In 21 Candlesticks Every Trader Should Know, Melvin Pasternak has selected 21 candles that he believes every trader should know by name. These are the candles that in his experience occur most frequently and have the greatest relevance for making trading decisions. Just as knowing the name of a person helps you immediately recognize them on a crowded street, so being able to name the candlestick allows you to pick it out of a chart pattern. Being able to name it allows you to appreciate its technical implications and increases the accuracy of your predictions.

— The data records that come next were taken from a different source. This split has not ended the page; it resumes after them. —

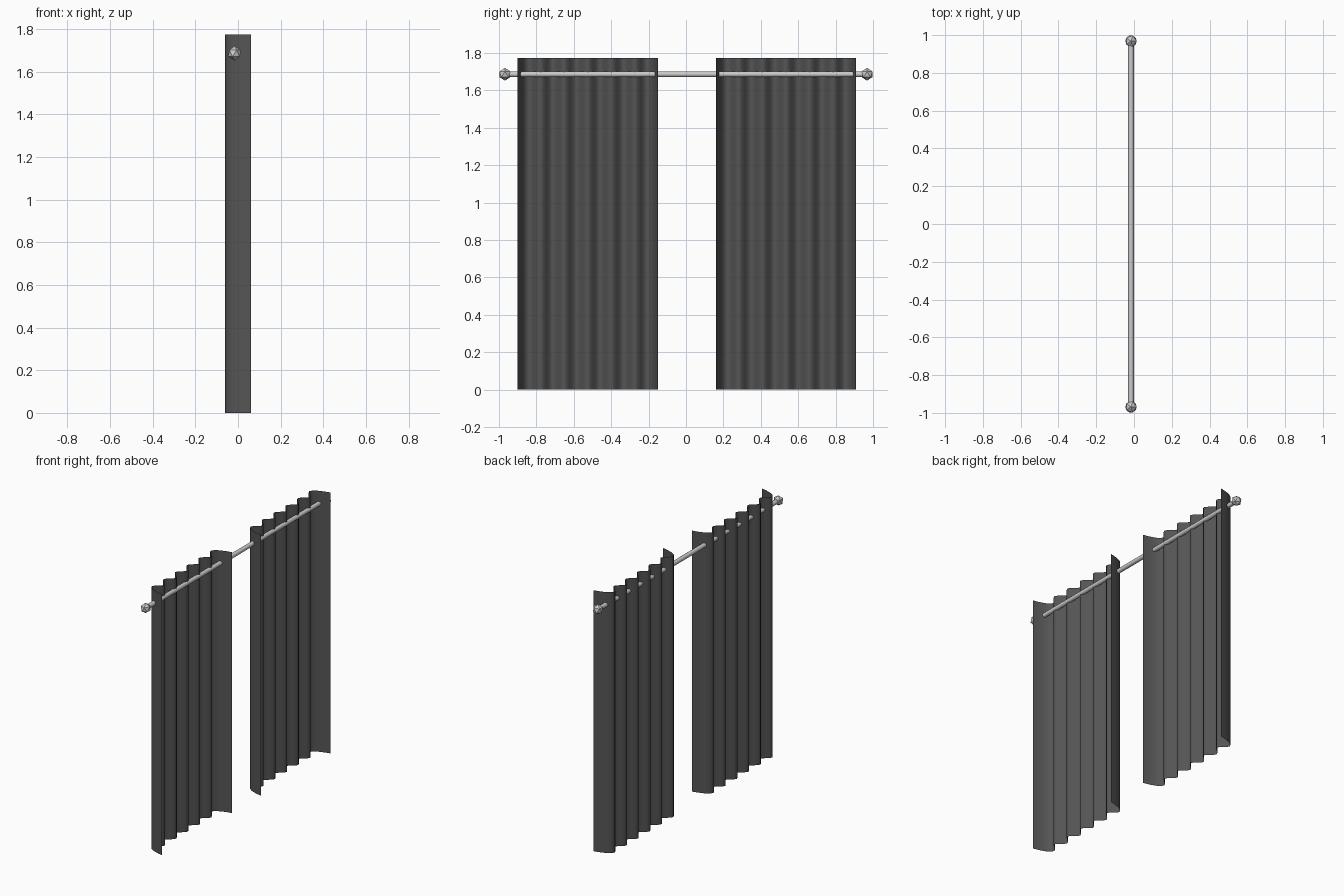
import bpy, bmesh, math

if "Cube" in bpy.data.objects:
    bpy.data.objects.remove(bpy.data.objects["Cube"])

ROD_X, ROD_Z = -0.016, 1.686


def add_curtain(name, y0):
    # Pleated profile (x, y): end flap, five waves, end flap
    width, edge, waves, steps = 0.75, 0.06, 5, 8
    flap = [(0.06, 0.0), (0.03, 0.006), (0.0, 0.015), (-0.03, 0.027), (-0.05, 0.042)]
    pitch = (width - 2 * edge) / waves
    profile = list(flap)
    for i in range(waves * steps + 1):
        x = -0.034 - 0.026 * math.cos(2 * math.pi * i / steps)
        profile.append((x, edge + pitch * i / steps))
    profile += [(x, width - y) for x, y in reversed(flap)]

    # Single-layer cloth, extruded straight up
    bm = bmesh.new()
    low = [bm.verts.new((x, y0 + y, 0.0)) for x, y in profile]
    high = [bm.verts.new((x, y0 + y, 1.773)) for x, y in profile]
    for i in range(len(profile) - 1):
        face = bm.faces.new((low[i], low[i + 1], high[i + 1], high[i]))
        face.smooth = True
    mesh = bpy.data.meshes.new(name)
    bm.to_mesh(mesh)
    bm.free()
    obj = bpy.data.objects.new(name, mesh)
    bpy.context.collection.objects.link(obj)
    # Dark grey fabric
    mat = bpy.data.materials.get("fabric") or bpy.data.materials.new("fabric")
    mat.diffuse_color = (0.09, 0.09, 0.09, 1)
    mat.use_nodes = True
    mat.node_tree.nodes["Principled BSDF"].inputs["Base Color"].default_value = mat.diffuse_color
    mesh.materials.append(mat)


add_curtain("left_curtain", -0.9)
add_curtain("right_curtain", 0.16)

# Rod
bpy.ops.mesh.primitive_cylinder_add(vertices=16, radius=0.015, depth=1.9,
                                    location=(ROD_X, 0, ROD_Z),
                                    rotation=(math.pi / 2, 0, 0))
bpy.context.object.name = "curtain_rod"
bpy.ops.object.shade_smooth_by_angle()

# Faceted finials
for side, y in (("left", -0.968), ("right", 0.968)):
    bpy.ops.mesh.primitive_ico_sphere_add(subdivisions=1, radius=0.034,
                                          location=(ROD_X, y, ROD_Z))
    bpy.context.object.name = side + "_finial"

Candlesticks are one of the most powerful technical analysis tools in the trader’s toolkit. While candlestick charts dates back to Japan in the 1700’s, this form of charting did not become popular in the western world until the early 1990’s. Since that time, they have become the default mode of charting for serious technical analysts replacing the open-high-low-close bar chart. There has been a great deal of cogent information published on candlestick charting both in book form and on the worldwide web. Many of the works, however, are encyclopedic in nature. There are perhaps 100 individual candlesticks and candle patterns that are presented, a daunting amount of information for a trader to learn.
In my trading, I try to integrate candlestick analysis, moving averages, Bollinger bands, price patterns (such as triangles) and indicators such as stochastics or CCI to reach decisions. I find the more information which is integrated, the more likely the decision is to be correct. In this book, I have chosen to combine moving averages, Bollinger bands and two indicators, stochastics, and CCI on various charts. As we discuss individual candlesticks or candle patterns, I integrate these tools into the discussion. Hopefully, you will not only learn how to recognize candles from this book, but also appreciate how you can combine them with the traditional tools of technical analysis.
In this book my focus is on Minor trend reversals, the kind of reversal of most interest to a trader. The Minor trend typically lasts 5 to 15 days although on occasion, I have seen it stretch out to about 30 trading days. These same candle principles work equally as well, however, on 5 minute or weekly charts. It is simply a matter of adapting this information to the time frame you are trading in.
- Candles Anticipate, Indicators Follow, Trendlines Confirm
- How To Read A Candlestick Chart Bar vs. Candlestick Charts
- Optimism and Pessimism as Shown by Candles
- Advantages of Candle vs. Bar Charts
- Candles Anticipate Short Term Reversals
- Why Candlesticks Work
- “The Rule of Two”
- Candles in Action: Dow Jones Analysis
- Candles 1-4: The Four Dojis Show Stocks That Have Stalled
- Candles 5-6: Hammer and Hangman
- Candlesticks Signal Key Reversals
- Candles 7-8: Bullish and Bearish Engulfing
- Candles Spot Key Trend Changes Before They Take Place
- Candle 9: Dark Cloud Cover Warns of Impending Market Tops
- Candle 10: The Piercing Candle Is a Potent Reversal Signal
- Candles 11-12: The Three Candle Evening and Morning Star Patterns Signal Major Reversals
- Candle 13: The Shooting Star Can Wound
- Candle 14: The Inverted Hammer Indicates The Shorts May Be Ready To Cover
- Candle 15: The Harami is “Pregnant” With Possibilities
- Candle 16: The “Full” Marubozu Is a Candle Without Shadows
- Candles 17-18 High Wave and Spinning Top Express Doubt and Confusion
- Candle 19: The Ominous Call of Three Black Crows
- The Four Types of Gaps: Common, Continuation, Breakaway and Exhaustion
- Candlestick Theory on Gaps
- Synthesis of Western Wisdom and Eastern Insight